But, I do find myself thinking of Saipan often, and something I read online today helped me solidify some thoughts in my mind about why I am so dissatisfied with those introductory conversations. It’s not because I am dying to tell them about the white sand beaches, fantastic snorkeling, beautiful views, tropical fruit, etc.. it’s because I want to share with them the community that I developed there.
This article entitled “Stop Telling Me To Travel in My 20s” reminded me of what I’ve voiced in the past and alluded to on this blog. It basically said that it’s not all the traveling that makes you a richer person… it’s as the author says: “But the most important truths of life, the most incredible stories I have, are of the people I’ve loved. The connections I’ve made.” In my brief conversations about Saipan, I cater to what people want to hear — how it’s different, how it was exciting, how it is beautiful and tropical, how it was a great experience for my medical practice, etc.. but talking about the fun times I had with the nurses I worked with, the running group that changed me from a non-runner to a runner, the gym that turned into practically family.. is what I would talk about if I was more honest. And that could have been in any small 14×4 mile area that someone lived in.
I know I am lucky to have traveled more than most, and I still do love travel.. and know my personality is such that I always will love it and will likely continue to do it. I have visited countries most people have never heard of, been to more than one continent.. actually, the fact that I’ve been on a plane is so much more privileged than most! Don’t fret.. I still am printing out all the lovely pictures of sunsets/scenes that I enjoyed while in Saipan.
But at the end of the day.. like for example, in my last week there.. it was about seeing people. No, I did not need to go sit on a beach and work on my tan before I moved to the land of living in a cloud. No, I did not need to make sure I visited all the secret awesome places that only the locals know about. I wanted to make time for people. As I am meeting a whole new community here, I am so glad that I’ve been reminded of this — and it makes me strive to keep the connections that I made back in Saipan strong.

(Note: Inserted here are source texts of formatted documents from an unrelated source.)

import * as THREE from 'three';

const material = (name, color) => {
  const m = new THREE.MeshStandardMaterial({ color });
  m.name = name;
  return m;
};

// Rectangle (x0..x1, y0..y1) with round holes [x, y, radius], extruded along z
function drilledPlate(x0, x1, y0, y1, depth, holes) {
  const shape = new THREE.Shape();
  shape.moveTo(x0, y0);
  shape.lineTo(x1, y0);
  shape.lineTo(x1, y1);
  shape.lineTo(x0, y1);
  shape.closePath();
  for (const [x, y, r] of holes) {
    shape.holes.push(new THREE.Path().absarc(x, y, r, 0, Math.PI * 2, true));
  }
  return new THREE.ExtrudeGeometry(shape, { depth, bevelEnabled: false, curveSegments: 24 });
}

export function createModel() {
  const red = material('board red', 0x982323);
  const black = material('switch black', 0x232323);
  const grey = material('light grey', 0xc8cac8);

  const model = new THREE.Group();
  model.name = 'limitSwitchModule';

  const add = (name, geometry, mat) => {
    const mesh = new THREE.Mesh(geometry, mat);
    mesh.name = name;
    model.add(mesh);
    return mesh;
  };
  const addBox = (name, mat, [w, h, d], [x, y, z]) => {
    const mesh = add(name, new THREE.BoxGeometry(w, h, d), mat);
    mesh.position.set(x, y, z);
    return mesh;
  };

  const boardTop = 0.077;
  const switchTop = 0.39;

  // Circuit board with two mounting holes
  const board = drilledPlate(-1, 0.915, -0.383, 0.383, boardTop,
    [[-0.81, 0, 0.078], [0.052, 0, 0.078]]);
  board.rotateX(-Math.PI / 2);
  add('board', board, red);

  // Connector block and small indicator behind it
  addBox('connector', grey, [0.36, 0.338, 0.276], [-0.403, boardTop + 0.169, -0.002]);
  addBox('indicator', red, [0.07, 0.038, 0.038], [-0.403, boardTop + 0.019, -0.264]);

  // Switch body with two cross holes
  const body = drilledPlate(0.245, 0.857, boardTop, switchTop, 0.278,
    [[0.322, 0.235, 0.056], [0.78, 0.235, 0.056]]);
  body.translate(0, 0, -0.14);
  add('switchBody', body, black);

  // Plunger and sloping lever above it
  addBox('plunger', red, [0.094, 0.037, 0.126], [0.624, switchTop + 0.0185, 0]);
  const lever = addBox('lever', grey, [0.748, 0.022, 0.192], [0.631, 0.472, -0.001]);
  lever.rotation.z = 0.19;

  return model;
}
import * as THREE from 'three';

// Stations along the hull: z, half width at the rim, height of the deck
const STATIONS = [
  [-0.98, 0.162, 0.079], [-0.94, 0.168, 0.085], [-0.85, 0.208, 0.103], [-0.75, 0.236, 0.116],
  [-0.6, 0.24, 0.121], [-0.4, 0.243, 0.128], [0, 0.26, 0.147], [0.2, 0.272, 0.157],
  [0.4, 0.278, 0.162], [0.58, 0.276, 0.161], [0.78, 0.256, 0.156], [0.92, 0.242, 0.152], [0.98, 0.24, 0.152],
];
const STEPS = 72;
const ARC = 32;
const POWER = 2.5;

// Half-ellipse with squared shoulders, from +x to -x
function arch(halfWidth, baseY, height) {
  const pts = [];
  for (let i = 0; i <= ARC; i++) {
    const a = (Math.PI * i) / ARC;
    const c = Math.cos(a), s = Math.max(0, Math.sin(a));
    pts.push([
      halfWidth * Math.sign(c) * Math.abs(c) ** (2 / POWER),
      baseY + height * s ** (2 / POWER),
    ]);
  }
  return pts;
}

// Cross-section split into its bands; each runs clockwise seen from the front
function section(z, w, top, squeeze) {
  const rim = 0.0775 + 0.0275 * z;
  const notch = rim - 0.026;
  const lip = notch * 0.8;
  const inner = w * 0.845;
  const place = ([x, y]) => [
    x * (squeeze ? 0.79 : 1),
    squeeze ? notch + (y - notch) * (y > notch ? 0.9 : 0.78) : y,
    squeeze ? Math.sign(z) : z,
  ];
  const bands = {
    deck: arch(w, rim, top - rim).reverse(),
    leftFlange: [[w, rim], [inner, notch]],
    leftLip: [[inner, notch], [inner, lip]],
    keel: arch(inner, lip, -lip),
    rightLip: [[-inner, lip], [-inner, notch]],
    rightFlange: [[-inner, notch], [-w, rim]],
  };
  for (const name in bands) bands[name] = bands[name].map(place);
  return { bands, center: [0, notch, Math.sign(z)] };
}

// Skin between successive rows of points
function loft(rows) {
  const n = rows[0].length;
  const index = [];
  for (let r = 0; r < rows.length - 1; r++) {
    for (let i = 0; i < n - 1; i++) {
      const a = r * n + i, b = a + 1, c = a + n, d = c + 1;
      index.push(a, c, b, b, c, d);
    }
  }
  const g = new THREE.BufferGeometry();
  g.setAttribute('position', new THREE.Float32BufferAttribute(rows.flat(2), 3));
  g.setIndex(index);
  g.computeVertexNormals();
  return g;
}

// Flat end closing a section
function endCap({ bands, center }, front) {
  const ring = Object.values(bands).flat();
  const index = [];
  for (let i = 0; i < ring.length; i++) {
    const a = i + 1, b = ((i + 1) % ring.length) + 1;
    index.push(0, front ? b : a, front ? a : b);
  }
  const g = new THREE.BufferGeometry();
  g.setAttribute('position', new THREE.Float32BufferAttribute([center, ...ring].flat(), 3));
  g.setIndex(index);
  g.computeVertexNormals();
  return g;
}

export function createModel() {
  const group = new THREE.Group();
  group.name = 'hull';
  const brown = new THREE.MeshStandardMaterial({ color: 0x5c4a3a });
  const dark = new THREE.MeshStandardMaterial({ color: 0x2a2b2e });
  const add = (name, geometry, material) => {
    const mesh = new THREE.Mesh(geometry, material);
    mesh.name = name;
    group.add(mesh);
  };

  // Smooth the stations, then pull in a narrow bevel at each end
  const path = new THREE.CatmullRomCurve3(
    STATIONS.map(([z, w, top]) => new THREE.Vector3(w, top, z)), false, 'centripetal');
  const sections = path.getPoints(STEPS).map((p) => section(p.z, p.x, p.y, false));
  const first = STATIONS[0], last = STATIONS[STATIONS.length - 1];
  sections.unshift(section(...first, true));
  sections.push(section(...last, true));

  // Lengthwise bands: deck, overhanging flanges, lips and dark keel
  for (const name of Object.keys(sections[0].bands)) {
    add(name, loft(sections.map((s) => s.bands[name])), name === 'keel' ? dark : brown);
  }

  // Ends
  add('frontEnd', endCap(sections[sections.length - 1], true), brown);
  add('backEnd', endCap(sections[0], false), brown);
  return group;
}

Just a reminder today to appreciate what you have around you and not to think that life is necessarily better if you just change the scenery. (This doesn’t mean no travel for me though.. just am more encouraged to travel with other people to share that experience with them, something more important maybe than just the travel itself)
Turns out, not where, but who you’re with that really matters. –Dave Matthews Band